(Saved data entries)
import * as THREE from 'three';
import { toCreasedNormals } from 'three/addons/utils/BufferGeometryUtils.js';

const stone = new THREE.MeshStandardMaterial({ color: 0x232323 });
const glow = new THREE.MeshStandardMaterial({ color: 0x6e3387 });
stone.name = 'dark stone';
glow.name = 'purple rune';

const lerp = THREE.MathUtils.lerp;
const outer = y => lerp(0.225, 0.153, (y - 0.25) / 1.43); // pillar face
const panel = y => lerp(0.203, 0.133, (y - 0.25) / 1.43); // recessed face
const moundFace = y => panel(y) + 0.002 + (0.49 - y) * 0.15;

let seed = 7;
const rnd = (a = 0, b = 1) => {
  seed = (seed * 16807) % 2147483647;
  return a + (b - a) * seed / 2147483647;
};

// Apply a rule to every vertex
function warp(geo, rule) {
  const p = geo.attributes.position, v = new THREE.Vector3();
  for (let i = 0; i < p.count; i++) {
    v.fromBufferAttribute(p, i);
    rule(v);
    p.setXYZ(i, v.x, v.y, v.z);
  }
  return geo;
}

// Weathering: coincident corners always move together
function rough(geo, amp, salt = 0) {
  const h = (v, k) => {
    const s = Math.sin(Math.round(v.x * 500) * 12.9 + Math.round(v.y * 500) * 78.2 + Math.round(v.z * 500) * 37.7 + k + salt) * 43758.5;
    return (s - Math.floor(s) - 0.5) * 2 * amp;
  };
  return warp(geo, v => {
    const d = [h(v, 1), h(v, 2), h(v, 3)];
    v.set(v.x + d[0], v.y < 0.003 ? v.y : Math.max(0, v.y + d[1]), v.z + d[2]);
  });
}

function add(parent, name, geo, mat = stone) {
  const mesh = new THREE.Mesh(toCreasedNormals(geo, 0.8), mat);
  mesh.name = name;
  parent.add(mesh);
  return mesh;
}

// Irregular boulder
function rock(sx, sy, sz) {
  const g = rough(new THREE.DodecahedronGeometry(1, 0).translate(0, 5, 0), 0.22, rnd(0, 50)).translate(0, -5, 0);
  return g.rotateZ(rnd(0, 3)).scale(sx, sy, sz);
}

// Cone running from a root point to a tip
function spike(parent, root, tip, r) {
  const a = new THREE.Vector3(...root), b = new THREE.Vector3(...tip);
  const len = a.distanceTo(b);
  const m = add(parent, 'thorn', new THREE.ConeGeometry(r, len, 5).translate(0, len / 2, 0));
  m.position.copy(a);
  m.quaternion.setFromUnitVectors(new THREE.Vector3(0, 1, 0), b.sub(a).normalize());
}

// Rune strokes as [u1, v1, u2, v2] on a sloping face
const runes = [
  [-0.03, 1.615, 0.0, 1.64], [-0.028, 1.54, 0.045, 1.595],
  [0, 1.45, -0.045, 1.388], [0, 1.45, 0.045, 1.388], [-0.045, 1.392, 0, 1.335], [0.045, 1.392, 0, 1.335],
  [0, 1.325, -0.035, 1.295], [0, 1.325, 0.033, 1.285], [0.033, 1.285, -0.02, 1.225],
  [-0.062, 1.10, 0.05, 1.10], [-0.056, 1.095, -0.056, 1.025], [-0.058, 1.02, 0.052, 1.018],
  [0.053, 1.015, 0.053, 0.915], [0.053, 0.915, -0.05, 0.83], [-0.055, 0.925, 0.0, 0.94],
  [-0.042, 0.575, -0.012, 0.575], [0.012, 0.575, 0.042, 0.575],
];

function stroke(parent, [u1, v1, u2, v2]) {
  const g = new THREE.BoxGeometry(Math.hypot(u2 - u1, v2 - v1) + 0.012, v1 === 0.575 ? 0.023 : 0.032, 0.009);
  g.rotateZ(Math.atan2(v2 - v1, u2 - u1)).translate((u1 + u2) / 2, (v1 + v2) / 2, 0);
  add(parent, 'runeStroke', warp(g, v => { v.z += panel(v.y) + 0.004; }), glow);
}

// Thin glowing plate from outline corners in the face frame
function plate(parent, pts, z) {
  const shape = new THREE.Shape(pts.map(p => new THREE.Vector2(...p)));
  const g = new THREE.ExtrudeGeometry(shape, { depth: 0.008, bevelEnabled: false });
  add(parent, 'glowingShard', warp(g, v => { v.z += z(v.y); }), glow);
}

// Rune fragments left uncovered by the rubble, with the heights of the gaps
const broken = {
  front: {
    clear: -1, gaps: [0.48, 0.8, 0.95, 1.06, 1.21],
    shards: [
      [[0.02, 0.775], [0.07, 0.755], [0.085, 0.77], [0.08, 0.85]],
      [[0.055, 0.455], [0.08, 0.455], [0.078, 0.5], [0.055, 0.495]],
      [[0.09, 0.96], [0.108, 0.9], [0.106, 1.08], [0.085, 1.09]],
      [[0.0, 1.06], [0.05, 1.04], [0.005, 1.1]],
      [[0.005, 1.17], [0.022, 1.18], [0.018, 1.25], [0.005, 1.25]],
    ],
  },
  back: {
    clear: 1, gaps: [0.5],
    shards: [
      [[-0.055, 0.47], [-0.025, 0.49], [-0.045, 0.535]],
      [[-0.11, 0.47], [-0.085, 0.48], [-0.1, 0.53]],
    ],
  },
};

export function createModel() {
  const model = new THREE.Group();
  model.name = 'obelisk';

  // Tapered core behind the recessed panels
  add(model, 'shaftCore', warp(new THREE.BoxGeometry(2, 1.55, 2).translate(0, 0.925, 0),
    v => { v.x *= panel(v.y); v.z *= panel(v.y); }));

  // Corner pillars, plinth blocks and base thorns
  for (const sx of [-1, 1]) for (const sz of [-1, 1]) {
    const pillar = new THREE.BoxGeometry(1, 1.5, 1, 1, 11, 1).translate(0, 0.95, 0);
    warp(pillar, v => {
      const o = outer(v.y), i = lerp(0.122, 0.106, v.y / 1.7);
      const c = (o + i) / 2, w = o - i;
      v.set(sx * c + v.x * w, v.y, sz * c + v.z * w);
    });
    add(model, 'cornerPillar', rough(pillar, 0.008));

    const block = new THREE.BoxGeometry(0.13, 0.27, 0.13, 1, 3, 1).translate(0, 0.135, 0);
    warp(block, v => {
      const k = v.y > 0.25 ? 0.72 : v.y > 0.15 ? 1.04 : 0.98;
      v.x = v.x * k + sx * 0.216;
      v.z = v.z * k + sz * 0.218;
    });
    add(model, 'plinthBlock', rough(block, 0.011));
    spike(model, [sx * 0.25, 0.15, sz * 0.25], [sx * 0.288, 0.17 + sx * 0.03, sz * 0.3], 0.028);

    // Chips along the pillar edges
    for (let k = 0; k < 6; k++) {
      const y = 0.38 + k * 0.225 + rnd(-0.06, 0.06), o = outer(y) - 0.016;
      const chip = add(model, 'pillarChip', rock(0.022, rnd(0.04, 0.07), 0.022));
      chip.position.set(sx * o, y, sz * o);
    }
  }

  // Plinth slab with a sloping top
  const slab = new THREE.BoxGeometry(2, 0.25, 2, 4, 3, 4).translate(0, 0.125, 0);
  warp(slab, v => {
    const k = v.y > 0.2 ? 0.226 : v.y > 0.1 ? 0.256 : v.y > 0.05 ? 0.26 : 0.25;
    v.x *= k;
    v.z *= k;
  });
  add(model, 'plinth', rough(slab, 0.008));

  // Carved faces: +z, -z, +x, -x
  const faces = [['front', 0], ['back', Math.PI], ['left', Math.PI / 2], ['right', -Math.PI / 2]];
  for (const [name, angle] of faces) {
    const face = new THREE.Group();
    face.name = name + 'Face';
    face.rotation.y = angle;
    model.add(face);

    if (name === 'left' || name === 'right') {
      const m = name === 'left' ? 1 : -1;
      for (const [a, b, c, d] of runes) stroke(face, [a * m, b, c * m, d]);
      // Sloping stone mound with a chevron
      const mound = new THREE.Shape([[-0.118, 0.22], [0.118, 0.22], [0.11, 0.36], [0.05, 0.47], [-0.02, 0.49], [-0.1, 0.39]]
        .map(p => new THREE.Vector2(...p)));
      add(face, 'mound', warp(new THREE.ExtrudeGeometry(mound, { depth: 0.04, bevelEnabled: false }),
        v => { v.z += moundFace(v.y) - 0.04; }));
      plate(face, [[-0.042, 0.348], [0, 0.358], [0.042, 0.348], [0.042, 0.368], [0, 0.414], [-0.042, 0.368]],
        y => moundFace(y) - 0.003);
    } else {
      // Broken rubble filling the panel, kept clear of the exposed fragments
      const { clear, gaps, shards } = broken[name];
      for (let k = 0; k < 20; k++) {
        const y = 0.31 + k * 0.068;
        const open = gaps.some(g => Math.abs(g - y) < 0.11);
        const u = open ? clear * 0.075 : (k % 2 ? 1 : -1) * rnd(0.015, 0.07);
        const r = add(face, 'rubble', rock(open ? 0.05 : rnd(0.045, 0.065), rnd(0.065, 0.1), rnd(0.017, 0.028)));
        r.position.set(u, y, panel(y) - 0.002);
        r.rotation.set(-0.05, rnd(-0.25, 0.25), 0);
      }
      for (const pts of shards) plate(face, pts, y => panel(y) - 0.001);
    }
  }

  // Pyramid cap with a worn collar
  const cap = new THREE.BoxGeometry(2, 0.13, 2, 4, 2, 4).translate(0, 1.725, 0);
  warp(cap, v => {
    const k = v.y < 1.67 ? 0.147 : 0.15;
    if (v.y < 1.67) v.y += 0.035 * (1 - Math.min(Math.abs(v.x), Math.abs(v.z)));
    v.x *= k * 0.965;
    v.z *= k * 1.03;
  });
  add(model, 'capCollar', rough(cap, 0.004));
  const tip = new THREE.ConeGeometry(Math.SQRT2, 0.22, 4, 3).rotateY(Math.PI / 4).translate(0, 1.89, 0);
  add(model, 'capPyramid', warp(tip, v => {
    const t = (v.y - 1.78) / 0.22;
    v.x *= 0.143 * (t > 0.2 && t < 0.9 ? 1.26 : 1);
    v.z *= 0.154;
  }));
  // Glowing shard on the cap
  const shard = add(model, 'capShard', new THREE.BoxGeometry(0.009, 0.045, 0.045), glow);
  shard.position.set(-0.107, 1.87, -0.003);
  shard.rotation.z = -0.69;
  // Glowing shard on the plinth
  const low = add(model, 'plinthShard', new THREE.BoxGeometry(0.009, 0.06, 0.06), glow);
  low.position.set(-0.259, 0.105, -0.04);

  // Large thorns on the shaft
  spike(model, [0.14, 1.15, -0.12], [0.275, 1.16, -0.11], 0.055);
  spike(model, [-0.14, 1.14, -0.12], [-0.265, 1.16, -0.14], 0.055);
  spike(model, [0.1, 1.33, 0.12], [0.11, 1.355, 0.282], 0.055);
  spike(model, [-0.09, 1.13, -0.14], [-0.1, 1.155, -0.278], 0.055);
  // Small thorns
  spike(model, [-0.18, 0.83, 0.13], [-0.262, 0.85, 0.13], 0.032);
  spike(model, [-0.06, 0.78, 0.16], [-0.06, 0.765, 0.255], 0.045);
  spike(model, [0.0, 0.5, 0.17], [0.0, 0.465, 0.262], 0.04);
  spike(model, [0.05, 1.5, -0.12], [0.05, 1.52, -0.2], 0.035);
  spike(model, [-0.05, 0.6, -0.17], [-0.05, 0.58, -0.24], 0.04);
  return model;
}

■ TASK ITEM: Look over the entries above. Copy every line that contains the word "rock".

■ ANSWER BOX:
function rock(sx, sy, sz) {
      const chip = add(model, 'pillarChip', rock(0.022, rnd(0.04, 0.07), 0.022));
        const r = add(face, 'rubble', rock(open ? 0.05 : rnd(0.045, 0.065), rnd(0.065, 0.1), rnd(0.017, 0.028)));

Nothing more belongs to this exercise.